McKee's work has appeared in numerous journals and books. Among them are "To Have and to Hold: The Possessive Spectator, the Spinster Narrative, and Katharine Hepburn in David Lean's Summertime (1955)," Journal of Film and Video, 73:2, Summer 2021, “The Price of Salt, Carol, and Queer Narrative Desire(s)” in Patricia Highsmith, Film, and Adaptation (eds. Wieland Schwanebeck and Douglas McFarland, Macmillan 2018), The Woman's Film of the 1940s: Gender, Narrative, and History (Routledge, 2014), “’Think of Me Fondly’: Voice, Body, Affect, and Performance in Prince/Lloyd Webber’s The Phantom of the Opera,” Studies in Musical Theatre 7:3 2014, and a chapter in New Zealand Cinema: Interpreting the Past (eds. Alistair Fox, Barry Keith Grant, Hilary Radner, Intellect UK/The Chicago of University Press, 2011). McKee is a SJSU Salzburg Fellow (2009-1010) and the recipient of several grants and awards for her writing and work within film, theatre, and literary studies.

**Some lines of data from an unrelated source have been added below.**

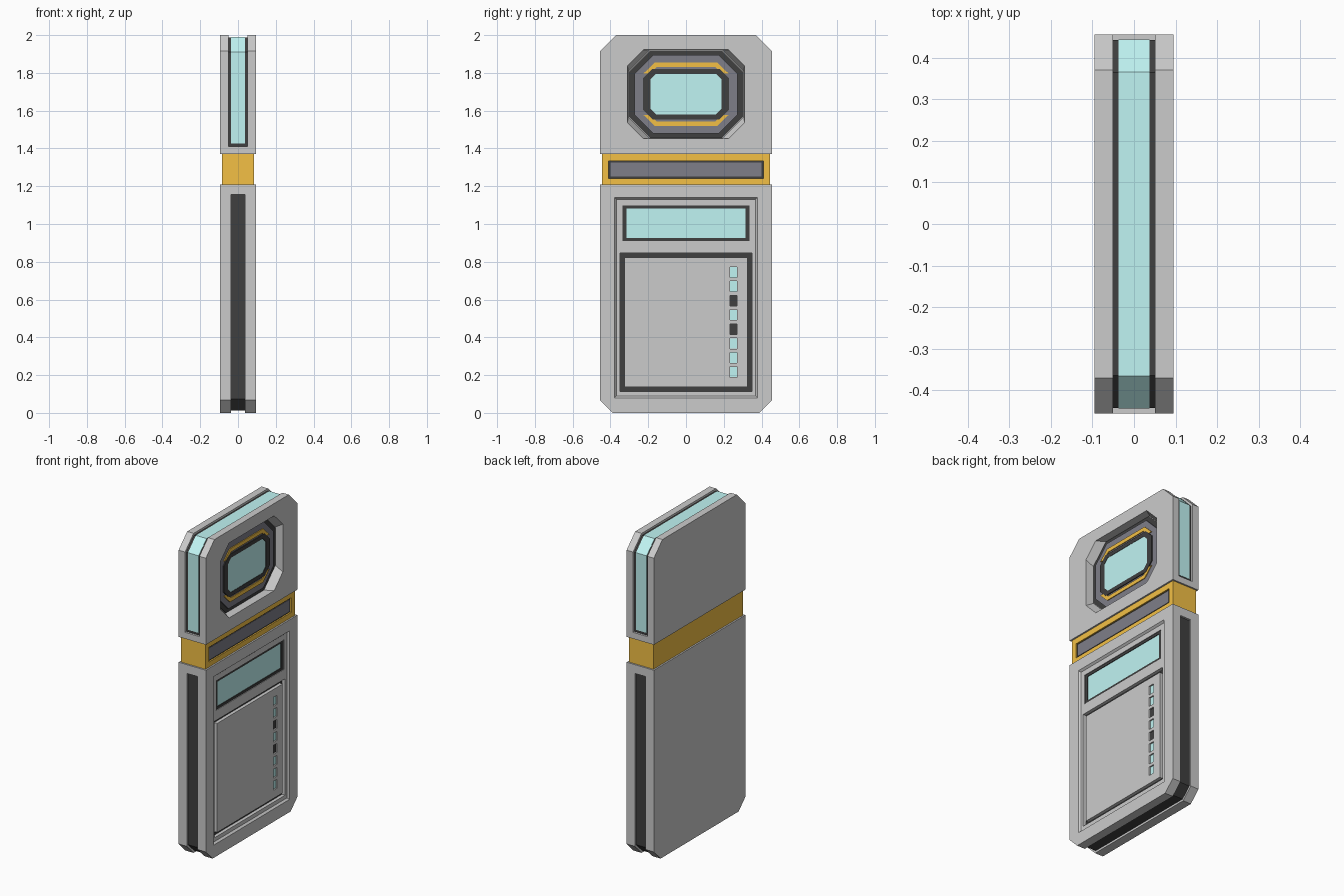
import bpy, bmesh

if "Cube" in bpy.data.objects:
    bpy.data.objects.remove(bpy.data.objects["Cube"])


def material(name, rgb):
    m = bpy.data.materials.new(name)
    m.diffuse_color = (*rgb, 1)
    m.use_nodes = True
    m.node_tree.nodes["Principled BSDF"].inputs["Base Color"].default_value = m.diffuse_color
    return m


CYAN = material("cyan", (0.53, 0.91, 0.90))
ORANGE = material("orange", (0.90, 0.53, 0.06))
DARK = material("charcoal", (0.21, 0.21, 0.25))
BLACK = material("black", (0.05, 0.05, 0.05))


def finish(name, bm, mat):
    bmesh.ops.recalc_face_normals(bm, faces=bm.faces)
    me = bpy.data.meshes.new(name)
    bm.to_mesh(me)
    bm.free()
    ob = bpy.data.objects.new(name, me)
    bpy.context.collection.objects.link(ob)
    if mat:
        me.materials.append(mat)
    return ob


def prism(name, prof, x0, x1, mat=None, prof1=None):
    """Extrude a (y, z) profile along x; prof1 gives a tapered far end."""
    bm = bmesh.new()
    a = [bm.verts.new((x0, *p)) for p in prof]
    b = [bm.verts.new((x1, *p)) for p in (prof1 or prof)]
    bm.faces.new(a)
    bm.faces.new(b)
    for i in range(len(a)):
        j = (i + 1) % len(a)
        bm.faces.new((a[i], a[j], b[j], b[i]))
    return finish(name, bm, mat)


def frame(name, outer, inner, x0, x1, mat=None):
    """Closed ring between two profiles with equal point counts."""
    bm = bmesh.new()
    loops = [[bm.verts.new((x, *p)) for p in prof]
             for x, prof in ((x0, outer), (x1, outer), (x1, inner), (x0, inner))]
    n = len(outer)
    for k in range(4):
        a, b = loops[k], loops[(k + 1) % 4]
        for i in range(n):
            j = (i + 1) % n
            bm.faces.new((a[i], a[j], b[j], b[i]))
    return finish(name, bm, mat)


def rect(cz, hy, hz, c=0, cy=0):
    """Rectangle, or octagon when a corner cut c is given."""
    if not c:
        return [(cy - hy, cz - hz), (cy + hy, cz - hz), (cy + hy, cz + hz), (cy - hy, cz + hz)]
    q = [(hy, hz - c), (hy - c, hz), (c - hy, hz), (-hy, hz - c),
         (-hy, c - hz), (c - hy, -hz), (hy - c, -hz), (hy, c - hz)]
    return [(cy + y, cz + z) for y, z in q]


def path(d, z_end, top):
    """Open body outline inset by d, from z_end round the chamfered end."""
    h = 0.455 - d
    c = (0.085 if top else 0.067) - 0.586 * d
    t, s = (2 - d, -1) if top else (d, 1)
    half = [(-h, z_end), (-h, t + s * c), (c - h, t)]
    return half + [(-y, z) for y, z in reversed(half)]


def strip(d0, d1, z_end, top):
    return path(d0, z_end, top) + path(d1, z_end, top)[::-1]


def cut(ob, *cutters):
    for c in cutters:
        c.hide_render = True
        m = ob.modifiers.new("cut", "BOOLEAN")
        m.operation, m.solver, m.object = "DIFFERENCE", "EXACT", c
        with bpy.context.temp_override(object=ob, active_object=ob, selected_objects=[ob]):
            bpy.ops.object.modifier_apply(modifier=m.name)
        bpy.data.objects.remove(c)


# Upper body with edge groove and octagonal recess
EZ = 1.687
head = prism("upper_body", path(0, 1.37, True), -0.095, 0.095)
cut(head,
    prism("groove_cut", strip(-0.05, 0.018, 1.41, True), -0.05, 0.05),
    prism("recess_cut", rect(EZ, 0.305, 0.233, 0.113), 0.045, 0.105, None,
          rect(EZ, 0.311, 0.236, 0.080)))
prism("upper_edge_seal", strip(0.013, 0.018, 1.41, True), -0.05, 0.05, BLACK)
prism("upper_edge_light", strip(0.011, 0.018, 1.425, True), -0.037, 0.037, CYAN)

# Octagonal display
prism("display_floor", rect(EZ, 0.302, 0.231, 0.112), 0.042, 0.048, BLACK)
prism("display_bezel", rect(EZ, 0.272, 0.208, 0.098), 0.046, 0.056, DARK)
frame("display_inner_frame", rect(EZ, 0.228, 0.133, 0.05), rect(EZ, 0.188, 0.108, 0.03),
      0.05, 0.062, BLACK)
prism("display_screen", rect(EZ, 0.19, 0.109, 0.03), 0.05, 0.06, CYAN)
half = [(0.225, 1.797), (0.165, 1.855), (-0.165, 1.855), (-0.225, 1.797),
        (-0.193, 1.797), (-0.155, 1.831), (0.155, 1.831), (0.193, 1.797)]
prism("display_trim_top", half, 0.05, 0.061, ORANGE)
prism("display_trim_bottom", [(y, 2 * EZ - z) for y, z in half], 0.05, 0.061, ORANGE)

# Orange neck band with dark inlay
band = prism("neck_band", rect(1.29, 0.445, 0.08), -0.085, 0.085, ORANGE)
cut(band, prism("inlay_cut", rect(1.288, 0.41, 0.046), 0.074, 0.1))
prism("neck_inlay_border", rect(1.288, 0.41, 0.046), 0.072, 0.076, BLACK)
prism("neck_inlay", rect(1.288, 0.4, 0.037), 0.074, 0.079, DARK)

# Lower body: edge groove, panel recess, screen pocket, panel groove, key pockets
keys = [(0.745 - 0.0755 * i) for i in range(8)]
body = prism("lower_body", path(0, 1.21, False), -0.095, 0.095)
outer, inner = rect(0.48, 0.35, 0.366), rect(0.48, 0.326, 0.343)
cut(body,
    prism("edge_cut", strip(-0.05, 0.02, 1.155, False), -0.038, 0.038),
    prism("panel_cut", rect(0.61, 0.368, 0.52), 0.083, 0.107, None, rect(0.61, 0.388, 0.54)),
    prism("screen_cut", rect(1.003, 0.337, 0.094), 0.071, 0.1),
    frame("panel_groove_cut", outer, inner, 0.058, 0.1),
    *[prism("key_cut", rect(z + 0.0, 0.019, 0.028, 0, 0.252), 0.071, 0.1) for z in keys])
prism("lower_edge_seal", strip(0.013, 0.02, 1.155, False), -0.038, 0.038, BLACK)
frame("panel_groove_floor", outer, inner, 0.056, 0.062, BLACK)

# Small screen
frame("small_screen_border", rect(1.003, 0.337, 0.094), rect(1.003, 0.316, 0.078),
      0.069, 0.079, BLACK)
prism("small_screen", rect(1.003, 0.318, 0.08), 0.069, 0.075, CYAN)

# Column of indicator keys
for i, z in enumerate(keys):
    prism(f"indicator_{i + 1}", rect(z, 0.0185, 0.0275, 0, 0.252), 0.069, 0.075,
          BLACK if i in (2, 4) else CYAN)
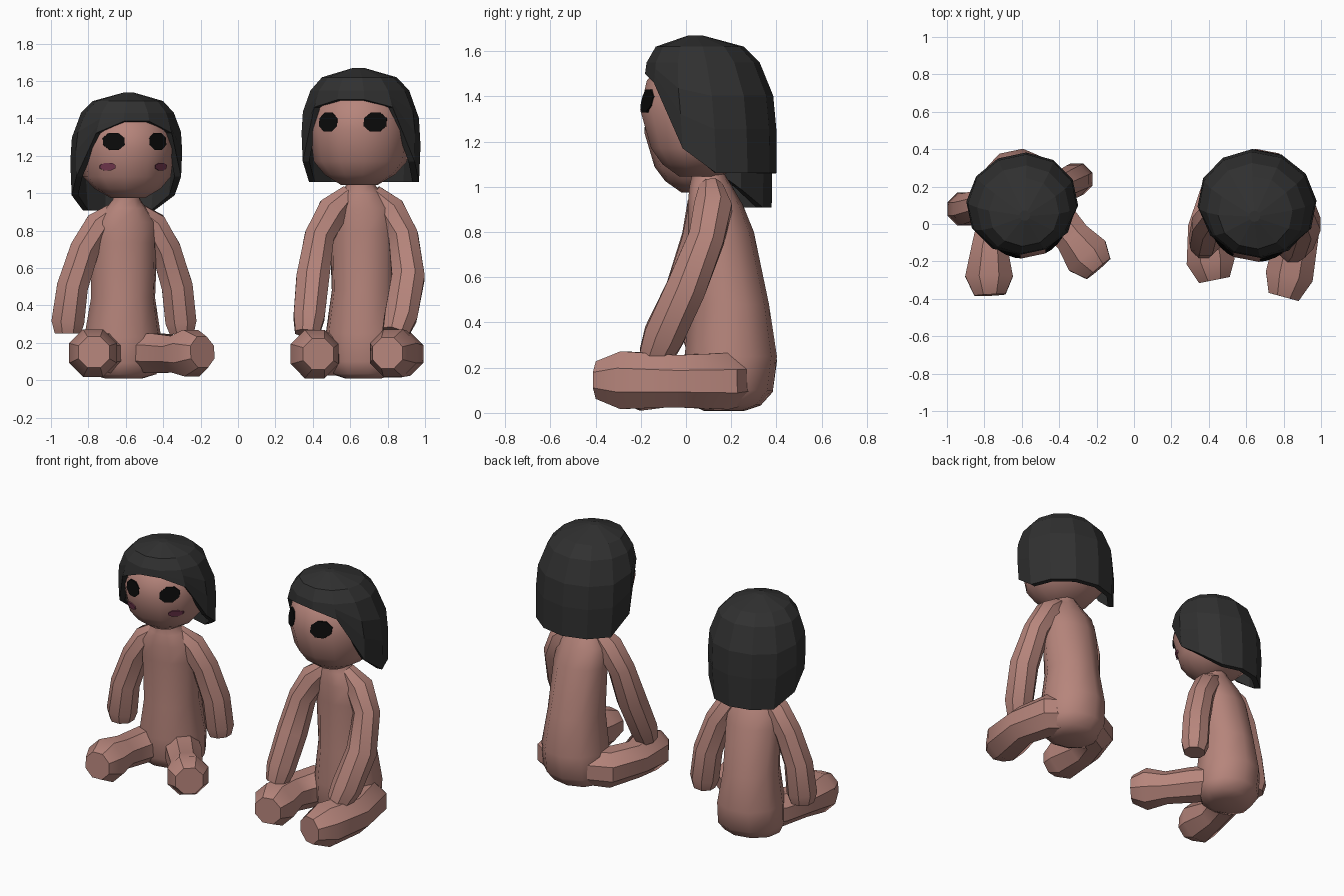
import bpy, bmesh
from math import sin, cos, pi, radians, sqrt
from mathutils import Vector, Matrix

if "Cube" in bpy.data.objects:
    bpy.data.objects.remove(bpy.data.objects["Cube"])


def material(name, rgb):
    m = bpy.data.materials.new(name)
    m.diffuse_color = (*rgb, 1)
    m.use_nodes = True
    m.node_tree.nodes["Principled BSDF"].inputs["Base Color"].default_value = m.diffuse_color
    return m


SKIN = material("skin", (0.47, 0.235, 0.2))
HAIR = material("hair", (0.03, 0.03, 0.03))
EYE = material("eye", (0.003, 0.003, 0.003))
BLUSH = material("blush", (0.2, 0.045, 0.09))


def skin(name, rings, mat, cap_end=True, angle=35):
    """Bridge a list of point rings into a mesh object."""
    bm = bmesh.new()
    loops = [[bm.verts.new(p) for p in r] for r in rings]
    for a, b in zip(loops, loops[1:]):
        n = len(a)
        for i in range(n):
            bm.faces.new((a[i], a[(i + 1) % n], b[(i + 1) % n], b[i]))
    bm.faces.new(loops[0])
    if cap_end and len(loops) > 1:
        bm.faces.new(loops[-1])
    bmesh.ops.recalc_face_normals(bm, faces=bm.faces)
    me = bpy.data.meshes.new(name)
    bm.to_mesh(me)
    bm.free()
    if angle:
        me.shade_smooth()
        me.set_sharp_from_angle(angle=radians(angle))
    me.materials.append(mat)
    ob = bpy.data.objects.new(name, me)
    bpy.context.collection.objects.link(ob)
    return ob


def sample(profile, z):
    """Interpolate (z, rx, ry, yc) in a profile sorted by rising z."""
    z = min(max(z, profile[0][0]), profile[-1][0])
    for a, b in zip(profile, profile[1:]):
        if z <= b[0]:
            t = (z - a[0]) / (b[0] - a[0])
            return [p + (q - p) * t for p, q in zip(a, b)][1:]


def on_profile(profile, z, ang):
    # angle 0 points to the front (-y)
    rx, ry, yc = sample(profile, z)
    return Vector((rx * sin(ang), yc - ry * cos(ang), z))


def tube(name, path, sides=8):
    """Limb: path of (x, y, z, radius)."""
    pts = [Vector(p[:3]) for p in path]
    rings = []
    for i, p in enumerate(pts):
        t = (pts[min(i + 1, len(pts) - 1)] - pts[max(i - 1, 0)]).normalized()
        ref = Vector((0, 0, 1)) if abs(pts[-1].z - pts[0].z) < 0.2 else Vector((0, 1, 0))
        u = t.cross(ref).normalized()
        v = t.cross(u)
        r = path[i][3]
        rings.append([p + r * (u * cos(a) + v * sin(a))
                      for a in [(k + 0.5) * 2 * pi / sides for k in range(sides)]])
    skin(name, rings, SKIN, angle=40)


# profiles: z, half width, half depth, centre y
TORSO = [(0.01, 0.1, 0.09, 0.17), (0.035, 0.18, 0.15, 0.18), (0.1, 0.21, 0.19, 0.195),
         (0.25, 0.21, 0.205, 0.2), (0.48, 0.175, 0.18, 0.19), (0.8, 0.18, 0.145, 0.155),
         (0.92, 0.17, 0.12, 0.13), (1.0, 0.11, 0.095, 0.11), (1.05, 0.075, 0.075, 0.1),
         (1.09, 0.07, 0.07, 0.09)]
HEAD = [(1.045, 0.1, 0.09, 0.06), (1.1, 0.19, 0.18, 0.075), (1.17, 0.25, 0.245, 0.09),
        (1.34, 0.27, 0.29, 0.085), (1.47, 0.24, 0.24, 0.065), (1.55, 0.15, 0.14, 0.05)]
MOP = [(0.95, 0.29, 0.265, 0.13), (1.06, 0.31, 0.28, 0.12), (1.3, 0.322, 0.288, 0.11),
       (1.44, 0.31, 0.285, 0.095), (1.55, 0.265, 0.25, 0.075), (1.62, 0.2, 0.195, 0.06),
       (1.67, 0.03, 0.03, 0.04)]


def doll(tag, x, yaw, body_k, head_z, head_k, hair_ends, arms, legs, blush):
    rot = Matrix.Translation((x, 0.12, 0)) @ Matrix.Rotation(radians(yaw), 4, 'Z') @ Matrix.Translation((0, -0.12, 0))
    body = rot @ Matrix.Diagonal((1, 1, body_k, 1))
    kxy = 0.4 + 0.6 * head_k
    head = rot @ Matrix.Translation((0, 0.1, head_z)) @ Matrix.Diagonal((kxy, kxy, head_k, 1)) @ Matrix.Translation((0, -0.1, -1.05))

    # torso and head
    for part, prof, n, m in (("torso", TORSO, 10, body), ("head", HEAD, 12, head)):
        skin(f"{tag}_{part}", [[m @ on_profile(prof, p[0], (k + 0.5) * 2 * pi / n) for k in range(n)]
                               for p in prof], SKIN, angle=48)

    # hair: each column of the cap ends at its own height
    columns = [((k + 0.5) * pi / 6, hair_ends[min(k, 11 - k)]) for k in range(12)]
    rings = [[head @ on_profile(MOP, z, a) for a, _ in columns] for z in (1.67, 1.62, 1.55)]
    for f in (0.3, 0.6, 1):
        rings.append([head @ on_profile(MOP, 1.55 + (end - 1.55) * f, a) for a, end in columns])
    hair = skin(f"{tag}_hair", rings, HAIR, cap_end=False, angle=0)
    mod = hair.modifiers.new("thickness", 'SOLIDIFY')
    mod.thickness = 0.035
    mod.offset = -1

    # facial patches laid on the head surface
    def patch(name, cx, cz, w, h, mat):
        ring = []
        for k in range(8):
            a = (k + 0.5) * pi / 4
            px, pz = cx + w * cos(a), cz + h * sin(a)
            rx, ry, yc = sample(HEAD, pz)
            y = yc - ry * sqrt(max(0, 1 - (px / rx) ** 2))
            ring.append(Vector((px, y - 0.004, pz)))
        back = [head @ (p + Vector((0, 0.025, 0))) for p in ring]
        skin(name, [[head @ p for p in ring], back], mat, angle=0)

    for side, s in (("left", -1), ("right", 1)):
        patch(f"{tag}_{side}_eye", s * 0.128, 1.38, 0.06, 0.055, EYE)
        if blush:
            patch(f"{tag}_{side}_cheek", s * 0.155, 1.23, 0.042, 0.025, BLUSH)
    for side, arm, leg in zip(("left", "right"), arms, legs):
        tube(f"{tag}_{side}_arm", arm)
        tube(f"{tag}_{side}_leg", leg)


doll("small_doll", -0.6, 12, 0.92, 0.98, 0.9, (1.5, 1.43, 1.17, 1.06, 0.97, 0.97),
     arms=[[(-0.65, 0.12, 0.91, 0.05), (-0.74, 0.11, 0.83, 0.085), (-0.82, 0.1, 0.7, 0.085),
            (-0.885, 0.08, 0.5, 0.09), (-0.91, 0.08, 0.31, 0.095), (-0.91, 0.08, 0.25, 0.075)],
           [(-0.55, 0.14, 0.91, 0.05), (-0.46, 0.17, 0.83, 0.085), (-0.385, 0.2, 0.7, 0.085),
            (-0.325, 0.23, 0.5, 0.09), (-0.305, 0.24, 0.31, 0.09), (-0.3, 0.24, 0.25, 0.07)]],
     legs=[[(-0.62, 0.22, 0.15, 0.11), (-0.72, 0.06, 0.145, 0.115), (-0.77, -0.12, 0.14, 0.105),
            (-0.775, -0.28, 0.145, 0.138), (-0.77, -0.38, 0.15, 0.09)],
           [(-0.57, 0.2, 0.15, 0.11), (-0.44, 0.06, 0.145, 0.115), (-0.33, -0.07, 0.14, 0.105),
            (-0.25, -0.17, 0.145, 0.135), (-0.19, -0.24, 0.15, 0.09)]], blush=True)

doll("tall_doll", 0.66, -11, 1.0, 1.05, 1.0, (1.5, 1.46, 1.17, 1.06, 1.06, 1.06),
     arms=[[(0.6, 0.1, 1.0, 0.055), (0.51, 0.09, 0.91, 0.09), (0.435, 0.06, 0.77, 0.085),
            (0.4, 0.0, 0.55, 0.095), (0.38, -0.09, 0.34, 0.09), (0.37, -0.12, 0.25, 0.07)],
           [(0.72, 0.11, 1.0, 0.055), (0.81, 0.12, 0.91, 0.09), (0.885, 0.09, 0.77, 0.085),
            (0.91, 0.0, 0.55, 0.095), (0.87, -0.1, 0.34, 0.095), (0.84, -0.14, 0.25, 0.075)]],
     legs=[[(0.62, 0.24, 0.15, 0.12), (0.46, 0.16, 0.14, 0.125), (0.395, -0.02, 0.14, 0.115),
            (0.41, -0.2, 0.14, 0.14), (0.43, -0.3, 0.14, 0.09)],
           [(0.7, 0.24, 0.15, 0.12), (0.83, 0.16, 0.14, 0.135), (0.875, -0.04, 0.14, 0.125),
            (0.83, -0.28, 0.145, 0.138), (0.8, -0.39, 0.145, 0.09)]], blush=False)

Professor McKee is currently at work on Of an (Un)Certain Age: Women without Men in 1950s American Cinema. During a decade which is often thought to embody a period of social homogeneity, the figure of the cinematic spinster (broadly defined) embodies a range of very real contradictions that characterize this frequently misunderstood period and draws attention to the many social, political, racial, and economic tensions beneath the surface of a gendered, racialized status quo.
In addition to teaching in the RTVF program, Professor McKee is a faculty advisor for SJSU's award-winning college radio station: 90.5 KSJS-FM. She has also taught and mentored graduate students in Theatre Arts and served as an Associate Director of the School of Music & Dance/RTVF-Theatre Arts/Animation & Illustration (2011-2012).